*WHAT TO DO*
All that is wanted is a word-for-word copy of the data from its first line to the line containing "m.use_nodes = True", both included.

*GIVEN DATA*

○ ○ ○ ○ ○

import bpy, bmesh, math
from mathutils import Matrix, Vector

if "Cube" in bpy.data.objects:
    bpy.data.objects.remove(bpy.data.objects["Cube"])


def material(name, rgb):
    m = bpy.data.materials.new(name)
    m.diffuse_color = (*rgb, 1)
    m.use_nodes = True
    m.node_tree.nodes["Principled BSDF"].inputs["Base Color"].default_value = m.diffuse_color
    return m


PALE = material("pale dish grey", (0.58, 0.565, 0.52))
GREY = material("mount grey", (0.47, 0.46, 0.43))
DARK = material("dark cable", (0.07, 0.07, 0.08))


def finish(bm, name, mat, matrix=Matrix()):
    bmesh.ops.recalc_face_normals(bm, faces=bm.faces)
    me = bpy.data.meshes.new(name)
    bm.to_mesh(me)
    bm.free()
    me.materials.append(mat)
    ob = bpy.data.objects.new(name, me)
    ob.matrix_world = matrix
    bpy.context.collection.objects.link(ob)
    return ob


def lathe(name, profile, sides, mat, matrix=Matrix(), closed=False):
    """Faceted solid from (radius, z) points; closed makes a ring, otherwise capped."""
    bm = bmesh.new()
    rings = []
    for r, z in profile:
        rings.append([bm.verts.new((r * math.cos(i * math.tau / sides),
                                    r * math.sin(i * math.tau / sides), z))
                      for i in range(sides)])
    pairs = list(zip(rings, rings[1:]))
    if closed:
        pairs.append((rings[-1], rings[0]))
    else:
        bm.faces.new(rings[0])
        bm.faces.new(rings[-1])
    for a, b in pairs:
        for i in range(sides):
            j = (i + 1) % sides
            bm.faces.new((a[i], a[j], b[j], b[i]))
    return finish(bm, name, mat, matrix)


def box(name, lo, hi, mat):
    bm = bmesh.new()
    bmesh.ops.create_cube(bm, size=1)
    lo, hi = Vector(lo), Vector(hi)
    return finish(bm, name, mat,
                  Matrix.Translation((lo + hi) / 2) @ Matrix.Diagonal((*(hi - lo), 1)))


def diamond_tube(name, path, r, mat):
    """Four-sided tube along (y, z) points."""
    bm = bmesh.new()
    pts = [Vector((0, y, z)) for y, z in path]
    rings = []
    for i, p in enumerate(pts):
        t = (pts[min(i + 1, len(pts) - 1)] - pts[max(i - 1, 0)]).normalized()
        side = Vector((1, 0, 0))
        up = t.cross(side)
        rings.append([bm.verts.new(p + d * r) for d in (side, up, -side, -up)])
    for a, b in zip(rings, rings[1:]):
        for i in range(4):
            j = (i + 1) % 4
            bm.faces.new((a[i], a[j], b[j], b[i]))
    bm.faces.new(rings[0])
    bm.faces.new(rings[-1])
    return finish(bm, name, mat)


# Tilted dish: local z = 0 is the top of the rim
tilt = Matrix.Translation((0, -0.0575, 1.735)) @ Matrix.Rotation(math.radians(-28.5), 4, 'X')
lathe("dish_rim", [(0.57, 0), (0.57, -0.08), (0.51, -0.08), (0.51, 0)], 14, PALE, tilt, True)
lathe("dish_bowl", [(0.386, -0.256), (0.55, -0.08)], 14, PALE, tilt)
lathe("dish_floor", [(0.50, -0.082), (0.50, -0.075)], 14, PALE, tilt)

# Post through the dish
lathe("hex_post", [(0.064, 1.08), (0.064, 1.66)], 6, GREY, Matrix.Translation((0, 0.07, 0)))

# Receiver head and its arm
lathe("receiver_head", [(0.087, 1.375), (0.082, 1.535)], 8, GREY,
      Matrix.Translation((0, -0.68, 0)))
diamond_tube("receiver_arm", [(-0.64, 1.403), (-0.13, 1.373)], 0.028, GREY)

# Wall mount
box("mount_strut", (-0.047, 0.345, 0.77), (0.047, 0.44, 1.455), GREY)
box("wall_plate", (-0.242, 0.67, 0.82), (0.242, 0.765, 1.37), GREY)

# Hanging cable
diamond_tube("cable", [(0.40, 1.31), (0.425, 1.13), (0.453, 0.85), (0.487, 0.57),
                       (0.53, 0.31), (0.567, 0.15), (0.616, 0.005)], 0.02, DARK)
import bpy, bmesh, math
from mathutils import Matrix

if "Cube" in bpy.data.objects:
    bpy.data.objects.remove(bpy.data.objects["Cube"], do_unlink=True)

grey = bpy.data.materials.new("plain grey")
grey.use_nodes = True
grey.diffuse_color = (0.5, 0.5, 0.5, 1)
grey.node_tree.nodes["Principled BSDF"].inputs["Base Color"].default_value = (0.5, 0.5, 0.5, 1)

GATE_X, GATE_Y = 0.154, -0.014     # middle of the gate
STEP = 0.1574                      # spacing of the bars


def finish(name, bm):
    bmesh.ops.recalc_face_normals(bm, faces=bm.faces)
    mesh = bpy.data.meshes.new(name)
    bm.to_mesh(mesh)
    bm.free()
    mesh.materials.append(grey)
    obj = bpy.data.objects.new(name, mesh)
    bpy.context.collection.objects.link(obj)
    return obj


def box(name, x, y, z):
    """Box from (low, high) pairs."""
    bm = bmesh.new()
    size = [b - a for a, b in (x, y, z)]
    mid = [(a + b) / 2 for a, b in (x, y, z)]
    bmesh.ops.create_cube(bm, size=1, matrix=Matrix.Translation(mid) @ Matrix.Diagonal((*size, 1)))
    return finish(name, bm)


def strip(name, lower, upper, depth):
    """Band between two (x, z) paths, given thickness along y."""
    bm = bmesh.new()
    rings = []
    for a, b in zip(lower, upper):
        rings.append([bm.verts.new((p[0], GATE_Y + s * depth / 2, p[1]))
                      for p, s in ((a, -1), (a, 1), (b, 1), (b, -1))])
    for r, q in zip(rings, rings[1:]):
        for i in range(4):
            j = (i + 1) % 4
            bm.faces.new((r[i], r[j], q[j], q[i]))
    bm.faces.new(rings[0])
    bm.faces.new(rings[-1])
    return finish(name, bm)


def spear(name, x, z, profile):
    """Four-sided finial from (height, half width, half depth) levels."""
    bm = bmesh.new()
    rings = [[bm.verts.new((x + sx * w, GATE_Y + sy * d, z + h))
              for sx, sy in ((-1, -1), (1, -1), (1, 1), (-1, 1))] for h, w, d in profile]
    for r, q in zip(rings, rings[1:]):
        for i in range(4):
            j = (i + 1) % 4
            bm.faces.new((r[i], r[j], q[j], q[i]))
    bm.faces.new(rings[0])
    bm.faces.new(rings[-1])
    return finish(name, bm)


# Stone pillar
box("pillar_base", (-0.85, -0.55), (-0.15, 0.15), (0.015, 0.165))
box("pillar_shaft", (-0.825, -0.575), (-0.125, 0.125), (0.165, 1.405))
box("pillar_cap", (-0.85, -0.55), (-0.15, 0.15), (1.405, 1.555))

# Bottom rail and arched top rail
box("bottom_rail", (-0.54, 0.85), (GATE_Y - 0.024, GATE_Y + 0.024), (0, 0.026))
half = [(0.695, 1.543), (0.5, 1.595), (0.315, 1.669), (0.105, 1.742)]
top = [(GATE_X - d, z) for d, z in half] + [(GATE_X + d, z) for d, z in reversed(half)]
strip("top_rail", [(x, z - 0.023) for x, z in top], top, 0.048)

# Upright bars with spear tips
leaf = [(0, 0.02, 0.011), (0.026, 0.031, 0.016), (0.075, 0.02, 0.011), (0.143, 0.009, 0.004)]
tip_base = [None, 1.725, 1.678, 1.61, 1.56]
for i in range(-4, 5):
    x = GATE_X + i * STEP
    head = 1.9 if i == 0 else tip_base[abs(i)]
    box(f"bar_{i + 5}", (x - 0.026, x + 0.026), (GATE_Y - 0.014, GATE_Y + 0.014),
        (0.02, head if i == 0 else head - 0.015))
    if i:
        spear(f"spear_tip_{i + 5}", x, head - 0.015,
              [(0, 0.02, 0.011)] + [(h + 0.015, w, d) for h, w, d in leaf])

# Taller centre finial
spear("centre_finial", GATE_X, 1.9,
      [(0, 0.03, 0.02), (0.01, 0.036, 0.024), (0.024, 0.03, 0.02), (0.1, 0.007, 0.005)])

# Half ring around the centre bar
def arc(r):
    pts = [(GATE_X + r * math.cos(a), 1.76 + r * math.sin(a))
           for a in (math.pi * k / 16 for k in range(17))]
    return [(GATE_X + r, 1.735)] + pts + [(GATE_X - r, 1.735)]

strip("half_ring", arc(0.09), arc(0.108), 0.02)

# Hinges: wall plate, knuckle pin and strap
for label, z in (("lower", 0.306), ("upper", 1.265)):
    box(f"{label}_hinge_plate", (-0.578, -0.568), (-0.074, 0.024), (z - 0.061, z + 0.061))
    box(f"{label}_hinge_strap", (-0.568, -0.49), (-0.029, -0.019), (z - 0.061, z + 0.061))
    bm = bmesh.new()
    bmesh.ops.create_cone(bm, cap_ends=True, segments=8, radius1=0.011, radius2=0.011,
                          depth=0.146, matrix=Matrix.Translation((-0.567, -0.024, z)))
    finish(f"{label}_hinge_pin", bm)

○ ○ ○ ○ ○

*ANSWER SPACE*
import bpy, bmesh, math
from mathutils import Matrix, Vector

if "Cube" in bpy.data.objects:
    bpy.data.objects.remove(bpy.data.objects["Cube"])


def material(name, rgb):
    m = bpy.data.materials.new(name)
    m.diffuse_color = (*rgb, 1)
    m.use_nodes = True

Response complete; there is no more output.